Give back the entries verbatim.

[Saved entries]

Segment Open

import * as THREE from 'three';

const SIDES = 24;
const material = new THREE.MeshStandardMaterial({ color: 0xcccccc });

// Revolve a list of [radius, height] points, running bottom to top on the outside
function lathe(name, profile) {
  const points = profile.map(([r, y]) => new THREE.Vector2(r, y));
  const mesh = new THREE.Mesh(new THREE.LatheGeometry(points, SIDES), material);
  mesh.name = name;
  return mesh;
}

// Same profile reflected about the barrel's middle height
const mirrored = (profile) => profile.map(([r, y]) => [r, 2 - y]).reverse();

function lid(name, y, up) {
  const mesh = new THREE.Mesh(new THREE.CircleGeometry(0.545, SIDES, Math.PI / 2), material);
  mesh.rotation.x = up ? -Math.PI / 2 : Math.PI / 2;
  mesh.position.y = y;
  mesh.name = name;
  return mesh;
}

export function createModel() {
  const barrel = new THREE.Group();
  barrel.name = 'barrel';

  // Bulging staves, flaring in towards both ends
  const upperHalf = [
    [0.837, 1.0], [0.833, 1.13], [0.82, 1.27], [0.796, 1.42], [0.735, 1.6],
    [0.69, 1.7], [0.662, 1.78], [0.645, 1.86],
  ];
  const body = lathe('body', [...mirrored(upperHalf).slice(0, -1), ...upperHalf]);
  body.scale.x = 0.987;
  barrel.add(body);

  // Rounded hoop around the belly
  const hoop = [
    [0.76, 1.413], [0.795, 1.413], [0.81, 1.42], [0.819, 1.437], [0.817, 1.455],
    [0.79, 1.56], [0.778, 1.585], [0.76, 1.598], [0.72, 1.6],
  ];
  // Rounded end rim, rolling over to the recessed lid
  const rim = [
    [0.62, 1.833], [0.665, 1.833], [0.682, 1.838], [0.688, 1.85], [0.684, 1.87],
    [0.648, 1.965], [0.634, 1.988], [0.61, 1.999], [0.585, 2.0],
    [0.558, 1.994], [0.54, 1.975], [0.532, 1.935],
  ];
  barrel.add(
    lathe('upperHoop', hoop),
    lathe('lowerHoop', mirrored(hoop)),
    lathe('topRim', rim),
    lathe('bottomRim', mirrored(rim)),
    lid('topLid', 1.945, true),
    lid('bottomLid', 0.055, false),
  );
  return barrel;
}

Segment Closed

**SOLUTION TO THIS TASK:**
import * as THREE from 'three';

const SIDES = 24;
const material = new THREE.MeshStandardMaterial({ color: 0xcccccc });

// Revolve a list of [radius, height] points, running bottom to top on the outside
function lathe(name, profile) {
  const points = profile.map(([r, y]) => new THREE.Vector2(r, y));
  const mesh = new THREE.Mesh(new THREE.LatheGeometry(points, SIDES), material);
  mesh.name = name;
  return mesh;
}

// Same profile reflected about the barrel's middle height
const mirrored = (profile) => profile.map(([r, y]) => [r, 2 - y]).reverse();

function lid(name, y, up) {
  const mesh = new THREE.Mesh(new THREE.CircleGeometry(0.545, SIDES, Math.PI / 2), material);
  mesh.rotation.x = up ? -Math.PI / 2 : Math.PI / 2;
  mesh.position.y = y;
  mesh.name = name;
  return mesh;
}

export function createModel() {
  const barrel = new THREE.Group();
  barrel.name = 'barrel';

  // Bulging staves, flaring in towards both ends
  const upperHalf = [
    [0.837, 1.0], [0.833, 1.13], [0.82, 1.27], [0.796, 1.42], [0.735, 1.6],
    [0.69, 1.7], [0.662, 1.78], [0.645, 1.86],
  ];
  const body = lathe('body', [...mirrored(upperHalf).slice(0, -1), ...upperHalf]);
  body.scale.x = 0.987;
  barrel.add(body);

  // Rounded hoop around the belly
  const hoop = [
    [0.76, 1.413], [0.795, 1.413], [0.81, 1.42], [0.819, 1.437], [0.817, 1.455],
    [0.79, 1.56], [0.778, 1.585], [0.76, 1.598], [0.72, 1.6],
  ];
  // Rounded end rim, rolling over to the recessed lid
  const rim = [
    [0.62, 1.833], [0.665, 1.833], [0.682, 1.838], [0.688, 1.85], [0.684, 1.87],
    [0.648, 1.965], [0.634, 1.988], [0.61, 1.999], [0.585, 2.0],
    [0.558, 1.994], [0.54, 1.975], [0.532, 1.935],
  ];
  barrel.add(
    lathe('upperHoop', hoop),
    lathe('lowerHoop', mirrored(hoop)),
    lathe('topRim', rim),
    lathe('bottomRim', mirrored(rim)),
    lid('topLid', 1.945, true),
    lid('bottomLid', 0.055, false),
  );
  return barrel;
}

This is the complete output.